Goal of the exercise: Check every line in the records below for the word "tool" and report how many have it, nothing more.

Supplied records:
▼
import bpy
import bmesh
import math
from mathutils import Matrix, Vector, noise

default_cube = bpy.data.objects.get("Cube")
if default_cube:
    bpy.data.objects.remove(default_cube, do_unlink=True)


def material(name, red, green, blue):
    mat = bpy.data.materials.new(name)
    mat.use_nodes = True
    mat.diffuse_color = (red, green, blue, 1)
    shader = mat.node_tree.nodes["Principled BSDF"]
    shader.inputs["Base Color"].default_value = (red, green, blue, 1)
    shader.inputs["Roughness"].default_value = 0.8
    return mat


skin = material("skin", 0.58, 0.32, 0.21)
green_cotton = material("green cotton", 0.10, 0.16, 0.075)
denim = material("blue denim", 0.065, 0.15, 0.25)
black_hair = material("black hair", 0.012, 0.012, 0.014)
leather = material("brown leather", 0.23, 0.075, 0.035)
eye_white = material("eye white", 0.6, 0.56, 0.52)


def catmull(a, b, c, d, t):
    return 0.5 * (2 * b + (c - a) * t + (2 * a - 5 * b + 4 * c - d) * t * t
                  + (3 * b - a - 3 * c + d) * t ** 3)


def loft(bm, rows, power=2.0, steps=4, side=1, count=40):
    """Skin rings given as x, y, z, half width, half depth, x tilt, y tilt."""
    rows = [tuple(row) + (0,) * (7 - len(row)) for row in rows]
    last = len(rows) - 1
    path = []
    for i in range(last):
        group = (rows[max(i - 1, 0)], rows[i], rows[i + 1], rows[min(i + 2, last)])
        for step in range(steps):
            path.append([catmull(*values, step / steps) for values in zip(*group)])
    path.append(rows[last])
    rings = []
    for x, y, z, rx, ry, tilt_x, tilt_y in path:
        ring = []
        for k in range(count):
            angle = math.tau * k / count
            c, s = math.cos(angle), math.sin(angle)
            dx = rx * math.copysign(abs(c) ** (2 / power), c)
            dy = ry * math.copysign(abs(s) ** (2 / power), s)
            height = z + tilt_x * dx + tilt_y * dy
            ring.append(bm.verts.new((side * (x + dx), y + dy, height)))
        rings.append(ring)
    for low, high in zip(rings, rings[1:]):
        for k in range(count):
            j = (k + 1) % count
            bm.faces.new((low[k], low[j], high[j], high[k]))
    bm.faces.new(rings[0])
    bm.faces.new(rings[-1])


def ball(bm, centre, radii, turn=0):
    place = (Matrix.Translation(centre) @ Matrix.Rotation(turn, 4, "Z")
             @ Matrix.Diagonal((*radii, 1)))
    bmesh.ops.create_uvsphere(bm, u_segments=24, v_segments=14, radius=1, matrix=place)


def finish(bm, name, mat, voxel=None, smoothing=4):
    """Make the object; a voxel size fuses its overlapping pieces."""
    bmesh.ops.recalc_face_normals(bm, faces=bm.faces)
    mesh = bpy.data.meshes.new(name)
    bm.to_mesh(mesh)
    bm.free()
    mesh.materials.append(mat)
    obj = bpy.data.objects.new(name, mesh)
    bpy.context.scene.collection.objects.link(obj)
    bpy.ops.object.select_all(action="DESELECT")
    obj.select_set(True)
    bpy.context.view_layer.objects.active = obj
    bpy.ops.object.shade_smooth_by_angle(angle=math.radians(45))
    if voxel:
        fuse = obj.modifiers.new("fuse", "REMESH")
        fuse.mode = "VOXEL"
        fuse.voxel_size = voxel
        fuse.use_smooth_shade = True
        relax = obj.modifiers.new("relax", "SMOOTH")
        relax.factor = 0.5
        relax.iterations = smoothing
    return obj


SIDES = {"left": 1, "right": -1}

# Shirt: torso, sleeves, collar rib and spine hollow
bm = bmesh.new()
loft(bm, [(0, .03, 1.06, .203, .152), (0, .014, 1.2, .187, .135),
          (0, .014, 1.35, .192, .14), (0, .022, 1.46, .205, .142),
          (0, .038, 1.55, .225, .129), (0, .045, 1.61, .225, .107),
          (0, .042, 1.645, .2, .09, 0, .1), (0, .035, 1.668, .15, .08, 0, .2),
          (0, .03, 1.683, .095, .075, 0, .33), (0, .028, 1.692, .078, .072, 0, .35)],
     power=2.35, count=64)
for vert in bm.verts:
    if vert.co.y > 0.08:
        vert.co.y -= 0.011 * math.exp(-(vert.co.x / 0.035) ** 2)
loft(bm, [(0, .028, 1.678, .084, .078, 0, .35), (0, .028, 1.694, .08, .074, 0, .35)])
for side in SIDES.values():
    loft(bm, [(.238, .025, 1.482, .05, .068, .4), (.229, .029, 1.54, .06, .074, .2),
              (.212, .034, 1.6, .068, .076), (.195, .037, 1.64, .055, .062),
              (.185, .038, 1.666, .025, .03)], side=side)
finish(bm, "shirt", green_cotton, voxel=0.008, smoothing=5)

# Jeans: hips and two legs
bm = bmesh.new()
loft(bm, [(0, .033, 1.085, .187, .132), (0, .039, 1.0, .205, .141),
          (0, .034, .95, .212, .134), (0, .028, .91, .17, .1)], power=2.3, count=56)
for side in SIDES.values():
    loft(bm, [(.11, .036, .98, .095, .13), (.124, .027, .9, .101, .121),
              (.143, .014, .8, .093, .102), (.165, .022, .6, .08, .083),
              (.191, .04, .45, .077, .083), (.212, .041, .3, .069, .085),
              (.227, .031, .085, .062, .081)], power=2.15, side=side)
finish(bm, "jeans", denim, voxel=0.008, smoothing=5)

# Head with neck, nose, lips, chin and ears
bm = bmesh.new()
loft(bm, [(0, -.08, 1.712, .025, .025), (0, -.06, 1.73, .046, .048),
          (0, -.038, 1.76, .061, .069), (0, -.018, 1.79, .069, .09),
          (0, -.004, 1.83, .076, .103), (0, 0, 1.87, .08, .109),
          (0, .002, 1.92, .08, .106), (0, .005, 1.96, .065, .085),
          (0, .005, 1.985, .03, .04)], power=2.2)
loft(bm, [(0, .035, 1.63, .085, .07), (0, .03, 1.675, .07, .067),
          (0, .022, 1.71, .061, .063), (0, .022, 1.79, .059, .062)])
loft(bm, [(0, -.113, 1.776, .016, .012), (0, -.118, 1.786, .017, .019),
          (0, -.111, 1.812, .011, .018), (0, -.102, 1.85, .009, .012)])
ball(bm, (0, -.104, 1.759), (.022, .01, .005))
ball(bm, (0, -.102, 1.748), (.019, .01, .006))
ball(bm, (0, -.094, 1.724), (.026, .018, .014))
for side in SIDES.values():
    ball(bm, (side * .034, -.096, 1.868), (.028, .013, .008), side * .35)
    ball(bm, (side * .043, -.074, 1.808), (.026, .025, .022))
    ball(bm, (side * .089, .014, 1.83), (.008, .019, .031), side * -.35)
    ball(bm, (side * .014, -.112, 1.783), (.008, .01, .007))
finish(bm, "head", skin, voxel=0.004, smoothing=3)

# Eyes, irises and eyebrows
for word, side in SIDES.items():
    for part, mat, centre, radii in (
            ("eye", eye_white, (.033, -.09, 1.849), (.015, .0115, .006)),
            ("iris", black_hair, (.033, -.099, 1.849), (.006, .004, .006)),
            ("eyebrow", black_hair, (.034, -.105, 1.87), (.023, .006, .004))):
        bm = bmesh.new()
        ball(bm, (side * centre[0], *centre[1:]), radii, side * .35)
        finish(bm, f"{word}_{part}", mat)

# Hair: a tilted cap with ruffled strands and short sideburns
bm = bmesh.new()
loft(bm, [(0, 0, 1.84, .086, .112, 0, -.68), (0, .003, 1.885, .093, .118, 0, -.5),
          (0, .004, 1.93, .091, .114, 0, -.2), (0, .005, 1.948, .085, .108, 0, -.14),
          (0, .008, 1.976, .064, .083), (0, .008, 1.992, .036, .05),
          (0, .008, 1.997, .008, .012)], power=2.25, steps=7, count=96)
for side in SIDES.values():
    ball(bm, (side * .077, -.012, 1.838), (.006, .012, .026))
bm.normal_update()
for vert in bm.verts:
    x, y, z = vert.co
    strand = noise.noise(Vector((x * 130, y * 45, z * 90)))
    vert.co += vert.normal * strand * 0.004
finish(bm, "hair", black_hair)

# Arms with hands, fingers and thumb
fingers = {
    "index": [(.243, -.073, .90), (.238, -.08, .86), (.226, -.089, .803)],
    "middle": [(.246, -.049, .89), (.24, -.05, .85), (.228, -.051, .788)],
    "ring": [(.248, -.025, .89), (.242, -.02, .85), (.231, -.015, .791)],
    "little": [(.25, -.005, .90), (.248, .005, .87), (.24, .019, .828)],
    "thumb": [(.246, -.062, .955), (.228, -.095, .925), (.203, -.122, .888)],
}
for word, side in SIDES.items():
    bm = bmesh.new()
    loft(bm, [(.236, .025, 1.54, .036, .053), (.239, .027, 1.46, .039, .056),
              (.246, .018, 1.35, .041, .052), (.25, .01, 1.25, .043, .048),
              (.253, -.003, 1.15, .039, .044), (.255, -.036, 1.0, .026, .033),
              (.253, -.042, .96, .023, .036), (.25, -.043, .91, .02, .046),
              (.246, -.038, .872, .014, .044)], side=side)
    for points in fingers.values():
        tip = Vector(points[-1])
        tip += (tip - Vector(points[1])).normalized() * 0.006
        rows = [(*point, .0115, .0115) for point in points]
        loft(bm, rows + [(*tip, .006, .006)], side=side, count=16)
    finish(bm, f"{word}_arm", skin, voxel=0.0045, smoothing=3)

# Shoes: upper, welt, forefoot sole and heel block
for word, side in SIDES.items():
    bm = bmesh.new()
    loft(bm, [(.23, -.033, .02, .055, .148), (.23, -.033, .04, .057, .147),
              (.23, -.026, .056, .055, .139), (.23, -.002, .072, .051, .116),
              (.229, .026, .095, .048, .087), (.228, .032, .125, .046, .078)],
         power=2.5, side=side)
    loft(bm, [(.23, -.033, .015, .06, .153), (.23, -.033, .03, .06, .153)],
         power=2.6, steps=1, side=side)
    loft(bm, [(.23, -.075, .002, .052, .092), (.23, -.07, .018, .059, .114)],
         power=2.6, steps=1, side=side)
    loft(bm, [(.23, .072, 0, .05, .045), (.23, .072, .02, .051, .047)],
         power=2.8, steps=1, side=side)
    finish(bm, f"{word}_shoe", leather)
▲
▼
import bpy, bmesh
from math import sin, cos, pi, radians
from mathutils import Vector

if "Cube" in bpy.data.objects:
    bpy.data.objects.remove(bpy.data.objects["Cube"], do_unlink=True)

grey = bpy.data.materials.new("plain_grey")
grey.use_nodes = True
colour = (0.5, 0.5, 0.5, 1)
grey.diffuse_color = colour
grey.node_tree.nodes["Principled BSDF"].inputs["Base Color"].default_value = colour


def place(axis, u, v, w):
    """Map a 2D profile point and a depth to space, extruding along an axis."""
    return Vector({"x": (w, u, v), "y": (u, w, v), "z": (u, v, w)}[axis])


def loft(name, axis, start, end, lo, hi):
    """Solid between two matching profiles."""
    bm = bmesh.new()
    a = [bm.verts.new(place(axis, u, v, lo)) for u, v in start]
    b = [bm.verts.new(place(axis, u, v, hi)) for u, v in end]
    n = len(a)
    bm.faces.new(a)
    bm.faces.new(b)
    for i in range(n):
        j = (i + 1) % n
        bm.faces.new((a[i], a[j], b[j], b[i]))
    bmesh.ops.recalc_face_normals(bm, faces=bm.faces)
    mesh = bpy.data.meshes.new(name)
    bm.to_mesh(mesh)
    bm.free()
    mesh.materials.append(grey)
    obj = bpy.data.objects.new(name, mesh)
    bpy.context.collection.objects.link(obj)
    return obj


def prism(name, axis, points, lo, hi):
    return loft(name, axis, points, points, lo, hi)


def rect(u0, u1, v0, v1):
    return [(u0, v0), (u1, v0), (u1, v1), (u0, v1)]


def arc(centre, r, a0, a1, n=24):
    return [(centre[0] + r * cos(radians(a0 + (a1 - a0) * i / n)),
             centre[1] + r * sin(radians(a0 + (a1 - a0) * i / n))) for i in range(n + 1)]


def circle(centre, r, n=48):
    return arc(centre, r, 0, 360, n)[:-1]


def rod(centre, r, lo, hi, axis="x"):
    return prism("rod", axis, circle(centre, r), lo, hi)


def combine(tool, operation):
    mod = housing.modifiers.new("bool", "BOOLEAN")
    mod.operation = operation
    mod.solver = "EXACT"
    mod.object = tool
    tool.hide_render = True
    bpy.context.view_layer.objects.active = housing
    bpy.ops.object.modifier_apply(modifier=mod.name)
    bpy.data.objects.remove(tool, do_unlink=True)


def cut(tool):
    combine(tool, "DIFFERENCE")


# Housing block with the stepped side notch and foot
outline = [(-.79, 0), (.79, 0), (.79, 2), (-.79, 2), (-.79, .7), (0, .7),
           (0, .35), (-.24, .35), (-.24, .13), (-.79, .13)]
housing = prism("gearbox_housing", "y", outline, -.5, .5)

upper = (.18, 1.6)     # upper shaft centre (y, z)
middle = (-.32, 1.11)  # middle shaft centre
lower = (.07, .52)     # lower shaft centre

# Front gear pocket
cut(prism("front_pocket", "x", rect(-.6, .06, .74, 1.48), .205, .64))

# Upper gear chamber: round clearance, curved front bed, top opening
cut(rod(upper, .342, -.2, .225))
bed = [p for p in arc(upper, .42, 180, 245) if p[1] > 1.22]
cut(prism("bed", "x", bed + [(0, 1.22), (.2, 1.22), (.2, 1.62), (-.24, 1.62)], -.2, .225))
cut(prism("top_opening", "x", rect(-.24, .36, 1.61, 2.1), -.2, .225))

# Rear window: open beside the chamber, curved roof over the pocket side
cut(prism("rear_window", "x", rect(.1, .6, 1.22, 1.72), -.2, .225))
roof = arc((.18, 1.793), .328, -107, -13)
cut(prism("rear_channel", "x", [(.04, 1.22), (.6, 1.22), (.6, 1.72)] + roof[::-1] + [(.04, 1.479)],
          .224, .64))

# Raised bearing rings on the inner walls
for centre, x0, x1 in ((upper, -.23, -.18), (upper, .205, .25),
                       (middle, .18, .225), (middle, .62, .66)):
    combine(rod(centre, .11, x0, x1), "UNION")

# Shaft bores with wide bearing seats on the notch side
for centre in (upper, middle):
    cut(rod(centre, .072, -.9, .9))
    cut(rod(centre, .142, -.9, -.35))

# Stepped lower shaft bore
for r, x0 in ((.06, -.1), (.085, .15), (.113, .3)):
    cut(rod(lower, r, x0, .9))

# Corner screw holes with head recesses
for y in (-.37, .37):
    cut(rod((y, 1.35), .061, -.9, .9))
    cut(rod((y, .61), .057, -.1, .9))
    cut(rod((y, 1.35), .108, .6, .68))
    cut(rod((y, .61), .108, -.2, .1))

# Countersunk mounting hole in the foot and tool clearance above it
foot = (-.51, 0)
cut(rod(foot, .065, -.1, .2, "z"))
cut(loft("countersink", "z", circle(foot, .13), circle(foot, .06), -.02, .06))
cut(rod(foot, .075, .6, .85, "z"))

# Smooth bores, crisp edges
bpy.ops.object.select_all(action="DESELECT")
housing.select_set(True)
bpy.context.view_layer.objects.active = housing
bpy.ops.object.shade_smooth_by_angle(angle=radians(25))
▲
▼
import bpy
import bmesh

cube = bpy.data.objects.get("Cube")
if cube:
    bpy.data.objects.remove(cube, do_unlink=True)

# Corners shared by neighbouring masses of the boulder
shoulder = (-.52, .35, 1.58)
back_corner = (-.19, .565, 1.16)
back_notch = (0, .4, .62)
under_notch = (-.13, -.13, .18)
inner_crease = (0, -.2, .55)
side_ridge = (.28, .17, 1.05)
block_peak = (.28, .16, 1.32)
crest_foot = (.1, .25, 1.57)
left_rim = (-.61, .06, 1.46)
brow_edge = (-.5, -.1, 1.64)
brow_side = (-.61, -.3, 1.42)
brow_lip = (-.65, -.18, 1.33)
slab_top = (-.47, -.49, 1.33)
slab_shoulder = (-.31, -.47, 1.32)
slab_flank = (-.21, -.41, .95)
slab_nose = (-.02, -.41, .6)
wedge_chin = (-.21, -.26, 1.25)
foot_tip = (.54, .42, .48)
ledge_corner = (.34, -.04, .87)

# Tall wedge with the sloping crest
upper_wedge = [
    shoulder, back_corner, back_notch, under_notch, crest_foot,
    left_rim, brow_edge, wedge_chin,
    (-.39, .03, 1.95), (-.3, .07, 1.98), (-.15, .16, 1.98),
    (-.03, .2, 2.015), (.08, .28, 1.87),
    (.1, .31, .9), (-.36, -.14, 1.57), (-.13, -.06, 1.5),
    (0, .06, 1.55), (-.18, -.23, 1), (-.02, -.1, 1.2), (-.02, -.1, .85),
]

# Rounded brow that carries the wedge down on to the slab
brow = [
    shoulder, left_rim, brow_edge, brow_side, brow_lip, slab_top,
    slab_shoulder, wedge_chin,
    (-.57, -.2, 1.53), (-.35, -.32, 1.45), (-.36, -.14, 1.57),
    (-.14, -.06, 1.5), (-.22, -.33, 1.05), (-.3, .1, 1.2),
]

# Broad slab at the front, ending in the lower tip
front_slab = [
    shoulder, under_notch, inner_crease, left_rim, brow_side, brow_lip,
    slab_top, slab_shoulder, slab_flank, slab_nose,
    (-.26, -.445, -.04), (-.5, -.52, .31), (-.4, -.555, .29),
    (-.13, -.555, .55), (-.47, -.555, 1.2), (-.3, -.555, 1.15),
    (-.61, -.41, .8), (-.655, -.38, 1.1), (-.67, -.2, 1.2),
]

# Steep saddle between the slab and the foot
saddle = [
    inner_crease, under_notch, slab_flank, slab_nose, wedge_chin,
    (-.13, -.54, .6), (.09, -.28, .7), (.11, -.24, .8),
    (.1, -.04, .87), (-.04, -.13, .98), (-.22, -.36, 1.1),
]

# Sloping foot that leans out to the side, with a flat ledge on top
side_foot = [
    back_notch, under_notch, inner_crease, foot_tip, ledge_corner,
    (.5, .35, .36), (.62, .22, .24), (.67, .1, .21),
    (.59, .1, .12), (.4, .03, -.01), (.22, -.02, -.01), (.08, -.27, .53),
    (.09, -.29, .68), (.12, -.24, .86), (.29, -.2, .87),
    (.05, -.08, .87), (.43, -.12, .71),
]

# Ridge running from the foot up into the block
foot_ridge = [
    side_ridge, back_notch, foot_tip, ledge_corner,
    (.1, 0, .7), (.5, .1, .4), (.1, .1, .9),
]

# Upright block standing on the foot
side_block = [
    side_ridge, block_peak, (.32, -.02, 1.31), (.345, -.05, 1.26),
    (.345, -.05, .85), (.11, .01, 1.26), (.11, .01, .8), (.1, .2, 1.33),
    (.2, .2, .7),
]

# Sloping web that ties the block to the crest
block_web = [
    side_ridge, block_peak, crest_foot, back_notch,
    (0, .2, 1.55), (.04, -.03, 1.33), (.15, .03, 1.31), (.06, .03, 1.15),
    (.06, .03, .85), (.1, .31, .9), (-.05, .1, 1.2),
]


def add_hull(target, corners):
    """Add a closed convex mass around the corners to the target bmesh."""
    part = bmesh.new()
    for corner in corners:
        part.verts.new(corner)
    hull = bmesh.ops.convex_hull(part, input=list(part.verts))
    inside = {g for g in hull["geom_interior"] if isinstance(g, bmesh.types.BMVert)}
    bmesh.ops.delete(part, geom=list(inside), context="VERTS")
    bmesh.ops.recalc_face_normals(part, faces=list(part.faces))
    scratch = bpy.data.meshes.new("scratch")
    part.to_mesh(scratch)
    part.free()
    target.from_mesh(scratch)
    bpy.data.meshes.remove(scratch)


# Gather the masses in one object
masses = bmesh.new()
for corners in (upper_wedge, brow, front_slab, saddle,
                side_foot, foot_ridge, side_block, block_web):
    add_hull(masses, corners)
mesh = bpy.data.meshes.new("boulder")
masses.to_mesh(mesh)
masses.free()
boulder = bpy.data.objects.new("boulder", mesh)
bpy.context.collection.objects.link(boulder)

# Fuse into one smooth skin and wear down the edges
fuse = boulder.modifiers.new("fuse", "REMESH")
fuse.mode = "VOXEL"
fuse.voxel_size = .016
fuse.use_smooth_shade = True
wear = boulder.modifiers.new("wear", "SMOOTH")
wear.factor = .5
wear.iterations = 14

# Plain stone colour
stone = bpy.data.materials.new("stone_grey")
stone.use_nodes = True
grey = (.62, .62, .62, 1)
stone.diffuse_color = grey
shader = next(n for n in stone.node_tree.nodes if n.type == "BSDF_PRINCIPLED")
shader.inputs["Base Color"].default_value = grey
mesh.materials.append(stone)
▲
Written reply: 7